Our first day at the RAW Fair in London, the artisan wine fair focused on organic, biodynamic and natural wines, was eye-opening in many ways.
First, the space at the Truman Brewery at the top of Brick Lane, and its incongruous industrial past, seemed vast and empty when we arrived to see row upon row of tables, each stretching almost 100 metres. How on earth was this place going to be filled with consumers interested in this subject?
Then, the wines themselves, not just the funky, challenging and, for some commentators, faulty “terroir wines”, but many juicy, fresh, tasty and … simply lovely wines with attractive packaging and good stories.
But the most exciting, really, was that the space DID fill up for hours with happy people, tasting wines without a single sign of excessive alcohol consumption. The debate over wine ingredients, processes and manipulation gets quite heated within the trade, and we often assume consumers are either not interested, put off, or simply confused by the idea, yet here they were in the hundreds or even thousand or more.
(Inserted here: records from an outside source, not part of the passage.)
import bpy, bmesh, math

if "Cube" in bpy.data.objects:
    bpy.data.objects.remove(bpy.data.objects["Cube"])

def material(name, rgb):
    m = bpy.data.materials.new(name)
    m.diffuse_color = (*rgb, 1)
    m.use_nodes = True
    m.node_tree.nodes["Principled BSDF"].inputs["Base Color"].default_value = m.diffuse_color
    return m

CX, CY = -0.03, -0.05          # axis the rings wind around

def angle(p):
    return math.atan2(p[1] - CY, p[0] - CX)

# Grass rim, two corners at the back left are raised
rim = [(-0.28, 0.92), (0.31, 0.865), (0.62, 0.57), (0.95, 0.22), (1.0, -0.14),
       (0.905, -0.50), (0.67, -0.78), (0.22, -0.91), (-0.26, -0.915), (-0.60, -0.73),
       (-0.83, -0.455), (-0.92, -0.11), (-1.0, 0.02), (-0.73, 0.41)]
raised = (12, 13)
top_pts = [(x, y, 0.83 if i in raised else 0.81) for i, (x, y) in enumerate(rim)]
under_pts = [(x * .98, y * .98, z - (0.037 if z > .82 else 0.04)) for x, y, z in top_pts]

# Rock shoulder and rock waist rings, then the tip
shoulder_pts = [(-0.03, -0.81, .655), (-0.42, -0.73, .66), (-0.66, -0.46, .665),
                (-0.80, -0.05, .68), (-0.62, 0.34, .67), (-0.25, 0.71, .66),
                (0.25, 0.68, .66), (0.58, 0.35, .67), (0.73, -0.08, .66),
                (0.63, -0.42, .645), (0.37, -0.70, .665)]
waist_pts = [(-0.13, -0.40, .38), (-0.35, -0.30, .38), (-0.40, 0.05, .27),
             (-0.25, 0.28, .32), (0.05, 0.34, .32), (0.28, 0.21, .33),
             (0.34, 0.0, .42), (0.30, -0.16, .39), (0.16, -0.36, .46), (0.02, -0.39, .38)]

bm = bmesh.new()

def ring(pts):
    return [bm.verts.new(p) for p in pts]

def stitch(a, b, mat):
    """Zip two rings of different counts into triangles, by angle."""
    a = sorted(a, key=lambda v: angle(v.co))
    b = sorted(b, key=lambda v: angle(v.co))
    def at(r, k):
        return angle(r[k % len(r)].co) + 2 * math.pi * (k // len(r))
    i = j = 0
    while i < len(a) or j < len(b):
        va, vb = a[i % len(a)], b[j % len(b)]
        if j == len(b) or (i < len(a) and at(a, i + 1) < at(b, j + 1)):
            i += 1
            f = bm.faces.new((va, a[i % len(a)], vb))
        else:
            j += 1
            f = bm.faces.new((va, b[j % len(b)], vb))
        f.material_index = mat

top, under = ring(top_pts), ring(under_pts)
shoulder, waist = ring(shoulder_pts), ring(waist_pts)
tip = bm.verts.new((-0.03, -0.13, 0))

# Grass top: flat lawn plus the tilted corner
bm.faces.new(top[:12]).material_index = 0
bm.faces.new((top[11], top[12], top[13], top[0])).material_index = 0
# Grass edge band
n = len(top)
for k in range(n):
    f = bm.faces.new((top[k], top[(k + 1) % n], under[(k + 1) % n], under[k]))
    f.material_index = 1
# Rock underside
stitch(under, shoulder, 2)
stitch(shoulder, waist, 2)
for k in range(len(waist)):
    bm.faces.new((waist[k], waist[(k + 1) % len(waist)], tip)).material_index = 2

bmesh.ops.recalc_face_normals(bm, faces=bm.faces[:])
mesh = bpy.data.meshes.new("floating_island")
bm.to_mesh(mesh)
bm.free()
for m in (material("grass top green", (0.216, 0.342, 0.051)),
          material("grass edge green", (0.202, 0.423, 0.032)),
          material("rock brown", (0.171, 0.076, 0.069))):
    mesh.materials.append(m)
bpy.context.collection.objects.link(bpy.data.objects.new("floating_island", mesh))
The industry challenge, as voiced by Dan Jago from Tesco via twitter, was how many visitors were ‘trade’ and not ‘consumers’ .
@thirstforwine if you take out the ‘trade’, how many left?
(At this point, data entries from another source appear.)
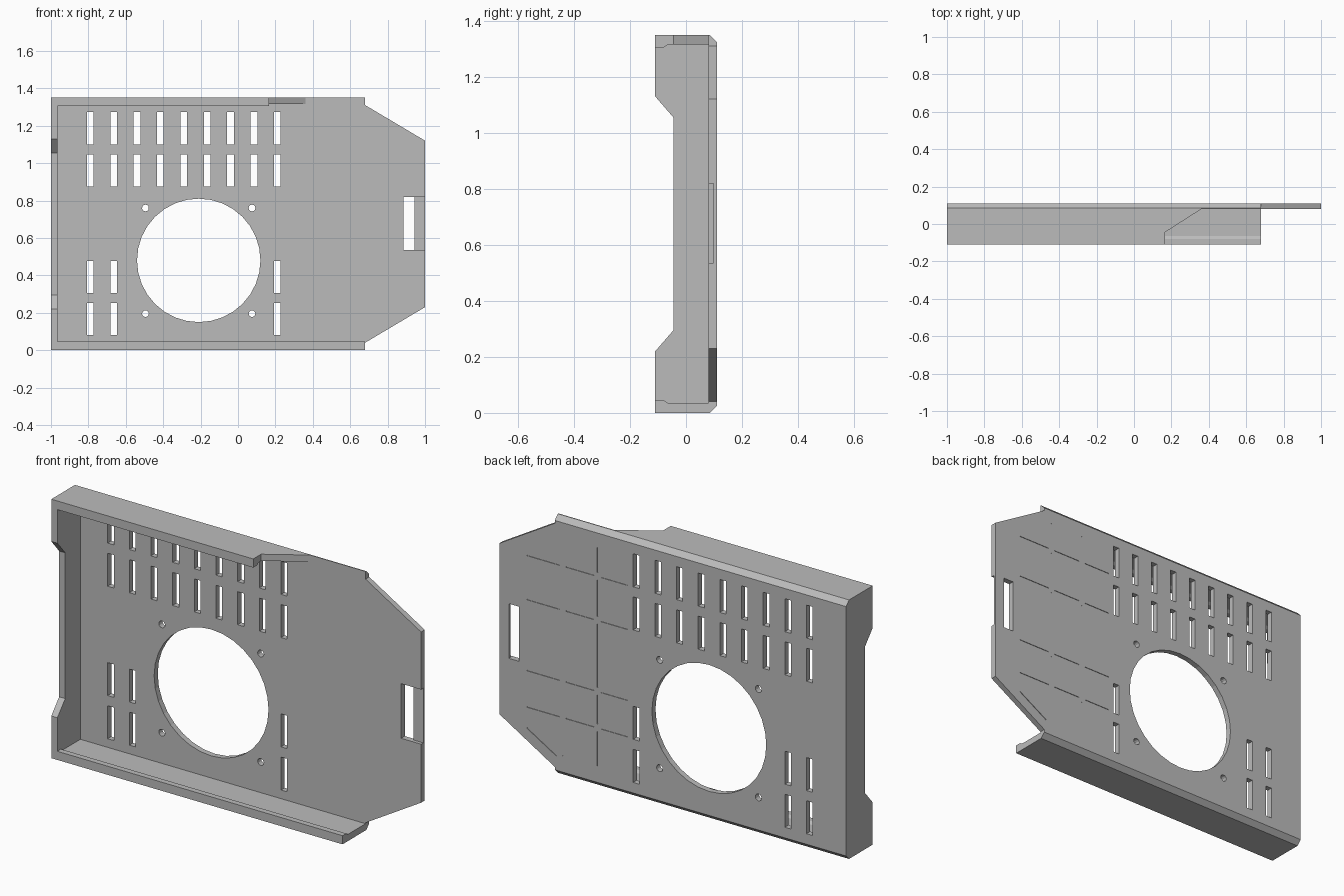
import bpy, bmesh, math
from mathutils import Vector

cube = bpy.data.objects.get("Cube")
if cube:
    bpy.data.objects.remove(cube, do_unlink=True)

grey = bpy.data.materials.new("light_grey_metal")
grey.use_nodes = True
grey.diffuse_color = (0.5, 0.5, 0.5, 1)
grey.node_tree.nodes["Principled BSDF"].inputs["Base Color"].default_value = (0.5, 0.5, 0.5, 1)

H = 1.35             # panel height
FRONT, BACK = 0.08, 0.11   # sheet faces
EDGE = 0.68          # end of the folded part


def prism(bm, outline, axis, a, b):
    """Extrude a 2D outline along an axis from a to b."""
    place = {"x": lambda p, d: (d, p[0], p[1]),
             "y": lambda p, d: (p[0], d, p[1]),
             "z": lambda p, d: (p[0], p[1], d)}[axis]
    lo = [bm.verts.new(place(p, a)) for p in outline]
    hi = [bm.verts.new(place(p, b)) for p in outline]
    n = len(outline)
    faces = [bm.faces.new(lo), bm.faces.new(hi)]
    for i in range(n):
        j = (i + 1) % n
        faces.append(bm.faces.new((lo[i], lo[j], hi[j], hi[i])))
    bmesh.ops.recalc_face_normals(bm, faces=faces)


def rect(x0, x1, z0, z1):
    return [(x0, z0), (x1, z0), (x1, z1), (x0, z1)]


def circle(cx, cz, r, n):
    return [(cx + r * math.cos(math.tau * i / n), cz + r * math.sin(math.tau * i / n))
            for i in range(n)]


def make(name, *prisms):
    bm = bmesh.new()
    for p in prisms:
        prism(bm, *p)
    mesh = bpy.data.meshes.new(name)
    bm.to_mesh(mesh)
    bm.free()
    mesh.materials.append(grey)
    ob = bpy.data.objects.new(name, mesh)
    bpy.context.collection.objects.link(ob)
    return ob


def combine(target, tool, operation):
    """Apply a boolean and drop the tool."""
    mod = target.modifiers.new(operation, "BOOLEAN")
    mod.object, mod.operation, mod.solver = tool, operation, "EXACT"
    bpy.context.view_layer.objects.active = target
    bpy.ops.object.modifier_apply(modifier=mod.name)
    bpy.data.objects.remove(tool, do_unlink=True)


def mirrored(half):
    """Complete a (y, z) half profile about mid height."""
    return half + [(y, H - z) for y, z in reversed(half)]


# Folded channel: back sheet, top and bottom flanges with thick lips
channel = mirrored([(FRONT, 0.035), (-0.065, 0.035), (-0.08, 0.045), (-0.11, 0.045),
                    (-0.11, 0), (0.085, 0), (BACK, 0.025)])
panel = make("mounting_panel", (channel, "x", -0.965, EDGE))

# Top flange is cut short with a slanted corner
combine(panel, make("flange_cutter", ([(0.165, -0.2), (0.165, -0.045), (0.36, FRONT),
                                       (0.8, FRONT), (0.8, -0.2)], "z", 1.2, 1.4)), "DIFFERENCE")

# Tapered nose and end wall with a stepped front edge
nose = [(EDGE, 0.04), (1, 0.23), (1, 1.12), (EDGE, 1.31)]
combine(panel, make("nose", (nose, "y", FRONT, BACK)), "UNION")
wall = mirrored([(-0.045, 0.295), (-0.11, 0.22), (-0.11, 0), (0.085, 0), (BACK, 0.025)])
combine(panel, make("end_wall", (wall, "x", -1, -0.965)), "UNION")

# Fan opening, screw holes, vent slots and latch window
through = [circle(-0.21, 0.48, 0.33, 32)]
through += [circle(x, z, 0.018, 12) for x in (-0.495, 0.075) for z in (0.195, 0.76)]
for col in range(9):
    x = -0.79 + col * 0.125
    rows = [0.875, 1.1]
    if col in (0, 1, 8):
        rows += [0.08, 0.305]
    through += [rect(x - 0.018, x + 0.018, z, z + 0.172) for z in rows]
through.append(rect(0.885, 0.945, 0.535, 0.82))
combine(panel, make("hole_cutter", *[(o, "y", 0.05, 0.15) for o in through]), "DIFFERENCE")
combine(panel, make("latch_cutter", (rect(0.92, 1.1, 0.535, 0.82), "y", 0.05, 0.098)),
        "DIFFERENCE")

# Fine score lines on the back
w = 0.002
levels = [0.09, 0.31, 0.5, 0.87, 1.1, 1.27]
lines = [rect(x0, x1, z - w, z + w) for z in levels[1:5]
         for x0, x1 in ((0.26, 0.414), (0.454, 0.614), (0.654, 0.84))]
lines += [rect(x - w, x + w, z0 + 0.02, z1 - 0.02) for x in (0.434, 0.634)
          for z0, z1 in zip(levels, levels[1:])]
lines.append([(0.67, 0.098), (0.84, 0.198), (0.84, 0.203), (0.67, 0.103)])
combine(panel, make("score_cutter", *[(o, "y", BACK - 0.003, 0.15) for o in lines]),
        "DIFFERENCE")

# Merge leftover seams between coplanar faces
bm = bmesh.new()
bm.from_mesh(panel.data)
bmesh.ops.remove_doubles(bm, verts=bm.verts, dist=0.0002)
bmesh.ops.dissolve_limit(bm, angle_limit=0.01, verts=bm.verts, edges=bm.edges)
bm.to_mesh(panel.data)
bm.free()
— Dan Jago (@danjago) May 20, 2012
The vast majority, in my estimation, were regular consumers attracted by the profile generated by Isabelle Legeron MW on the BBC, and the effective marketing of RAW. I spoke to a number of “human beings not directly employed by businesses involved in making or selling fermented grape juice” (aka ‘consumers’) who were all excited by the wines and the buzz of the fair. They did not experience any confusion, just the broad choice of wines.
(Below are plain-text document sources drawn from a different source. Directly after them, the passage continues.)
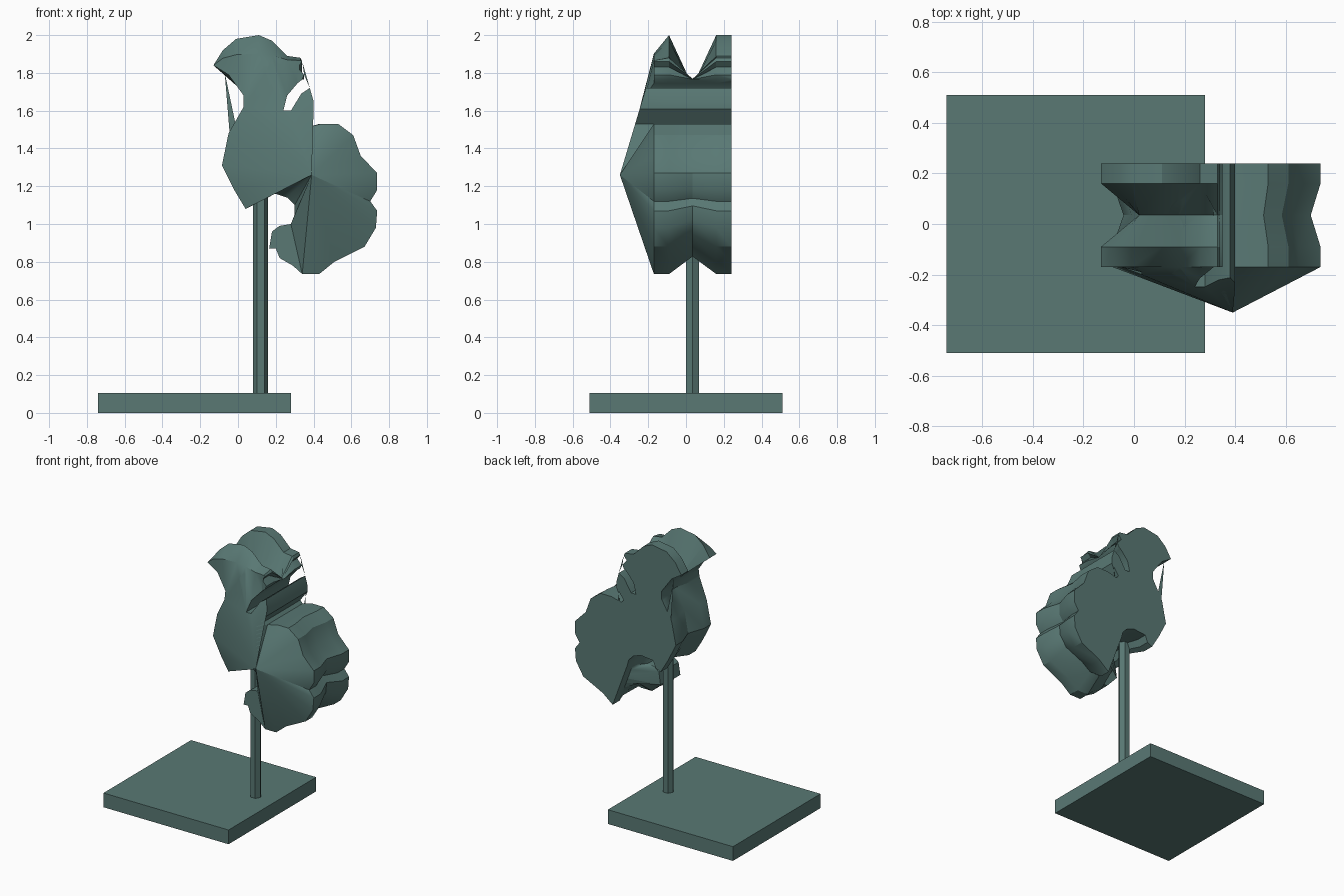
import bpy, bmesh, math

if "Cube" in bpy.data.objects:
    bpy.data.objects.remove(bpy.data.objects["Cube"])

# dark green patina
patina = bpy.data.materials.new("patina")
patina.diffuse_color = (.10, .19, .175, 1)
patina.use_nodes = True
patina.node_tree.nodes["Principled BSDF"].inputs["Base Color"].default_value = patina.diffuse_color


def finish(name, bm, angle=30):
    bmesh.ops.recalc_face_normals(bm, faces=bm.faces[:])
    me = bpy.data.meshes.new(name)
    bm.to_mesh(me)
    bm.free()
    me.materials.append(patina)
    ob = bpy.data.objects.new(name, me)
    bpy.context.collection.objects.link(ob)
    bpy.ops.object.select_all(action='DESELECT')
    ob.select_set(True)
    bpy.context.view_layer.objects.active = ob
    bpy.ops.object.shade_smooth_by_angle(angle=math.radians(angle))
    return ob


# base plate
bm = bmesh.new()
bmesh.ops.create_cube(bm, size=1)
for v in bm.verts:
    v.co = (v.co.x * 1.02 - .23, v.co.y * 1.02, v.co.z * .105 + .0525)
finish("base_plate", bm)

# hexagonal support post
bm = bmesh.new()
bmesh.ops.create_cone(bm, cap_ends=True, segments=6, radius1=.04, radius2=.04, depth=1.1)
turn = 0 if max(v.co.x for v in bm.verts) > .039 else math.pi / 6
for v in bm.verts:
    a = math.atan2(v.co.y, v.co.x) + turn
    v.co = (.12 + .04 * math.cos(a), .035 + .04 * math.sin(a), v.co.z + .63)
finish("support_post", bm, 20)

# silhouette in (x, z), clockwise, split by region
head = [(.03, 1.68), (-.05, 1.79), (-.13, 1.84), (-.08, 1.92), (-.01, 1.98), (.11, 2.0),
        (.18, 1.97), (.26, 1.89), (.33, 1.88), (.34, 1.86), (.315, 1.83), (.35, 1.79),
        (.34, 1.765), (.315, 1.745), (.26, 1.68)]
jaw = [(.24, 1.60), (.28, 1.60), (.335, 1.69), (.38, 1.72), (.40, 1.65), (.40, 1.61),
       (.34, 1.53), (.36, 1.51)]
tail = [(.44, 1.53), (.53, 1.53), (.61, 1.47), (.65, 1.36), (.737, 1.27), (.737, 1.18),
        (.70, 1.12), (.737, 1.07), (.73, .98), (.67, .88), (.51, .80), (.43, .735)]
hook = [(.34, .735), (.29, .78), (.22, .82), (.20, .87), (.165, .87), (.18, .96), (.22, .99),
        (.28, 1.0), (.30, 1.05), (.30, 1.10), (.26, 1.14)]
chest = [(.20, 1.16), (.10, 1.15), (.08, 1.10), (.04, 1.08), (-.02, 1.18), (-.085, 1.31),
         (-.05, 1.48), (.03, 1.62)]
outline = head + jaw + tail + hook + chest
n, H, J = len(outline), len(head), len(jaw)
K = H + J + len(tail)          # first hook point


def front(i, x, z):
    return (x, min(z, 1.86 + (z - 1.86) * .3) if i < H else z)


def groove(i, x, z):
    if i >= H - 3 and i < H + J:          # lips and jaw run straight across
        return (x, z)
    if i < H:                             # head sinks into a deep valley
        if x > .27:
            return (x, 1.765 + (z - 1.765) * .03)
        return (max(.02, x), 1.695 + (z - 1.68) * .11)
    x = .35 + (x - .35) * .9
    if z > 1.2 or K + 4 <= i < K + len(hook):
        return (x, z)
    return (x, 1.2 + (z - 1.2) * .8)


def back(i, x, z):
    k = i - K
    if 0 <= k < 9:                        # the back plate has no hook
        t = (k + 1) / 9
        return (.43 + (.31 - .43) * t, .735 + (1.06 - .735) * t)
    return (x, z)


# carved body: rings swept through the thickness, pinched in the middle
bm = bmesh.new()
rings = []
for y, shape in ((-.17, front), (-.09, lambda i, x, z: (x, z)), (.035, groove),
                 (.16, back), (.24, back)):
    ring = []
    for i, (x, z) in enumerate(outline):
        px, pz = shape(i, x, z)
        ring.append(bm.verts.new((px, y, pz)))
    rings.append(ring)
for a, b in zip(rings, rings[1:]):
    for i in range(n):
        j = (i + 1) % n
        bm.faces.new((a[i], a[j], b[j], b[i]))

# faceted front fan rising to a peak, plus head and hook panels
f = rings[0]
for i in range(H, H + J - 1):
    f[i].co.y = -.35 + .3 * (f[i].co.z - 1.26)
f[H - 1].co.y = -.215
f[n - 1].co.y = -.20
f[0].co.y = -.19
peak = bm.verts.new((.39, -.35, 1.26))
fan = [n - 1] + list(range(H, K + 1)) + list(range(K + 7, n))
for i, j in zip(fan, fan[1:]):
    bm.faces.new((f[i], f[j], peak))
caps = [bm.faces.new([f[n - 1]] + f[:H + 1]), bm.faces.new(f[K:K + 8]),
        bm.faces.new(rings[-1])]
bmesh.ops.triangulate(bm, faces=caps)
body = finish("carved_body", bm, 32)

# slanted eye opening cut through both plates
bm = bmesh.new()
bmesh.ops.create_cone(bm, cap_ends=True, segments=14, radius1=1, radius2=1, depth=2)
for v in bm.verts:
    x, z, y = v.co
    v.co = (.166 + .024 * x + .014 * z, y * .6, 1.78 + .064 * z)
cutter = finish("eye_cutter", bm)
cutter.hide_render = True
mod = body.modifiers.new("eye_opening", 'BOOLEAN')
mod.operation = 'DIFFERENCE'
mod.solver = 'EXACT'
mod.use_self = True
mod.object = cutter
bpy.context.view_layer.objects.active = body
bpy.ops.object.modifier_move_to_index(modifier=mod.name, index=0)
bpy.ops.object.modifier_apply(modifier=mod.name)
bpy.data.objects.remove(cutter)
On the other hand, if the trade were here at all, on a Sunday, it was not because they were doing it for business, but because they love wine. Many of the trade are in the wine trade because they enjoy the product themselves, and although wine communications try to separate “trade” from “consumer”, this definition is really artificial because the trade are some of the biggest consumers, and the consumers increasingly influence business decisions.
Is it time to move beyond this differentiation? Is it time to embrace the idea that there are lots of wine fans out there looking for new experiences, even if we don’t all have to embrace it all ourselves?
Whether you agree with the tenets of ‘Natural wine’ or not, this has been an exciting time for wine in London – and we have not even had a chance to visit the ‘Real Wine Fair’ happening at the same time.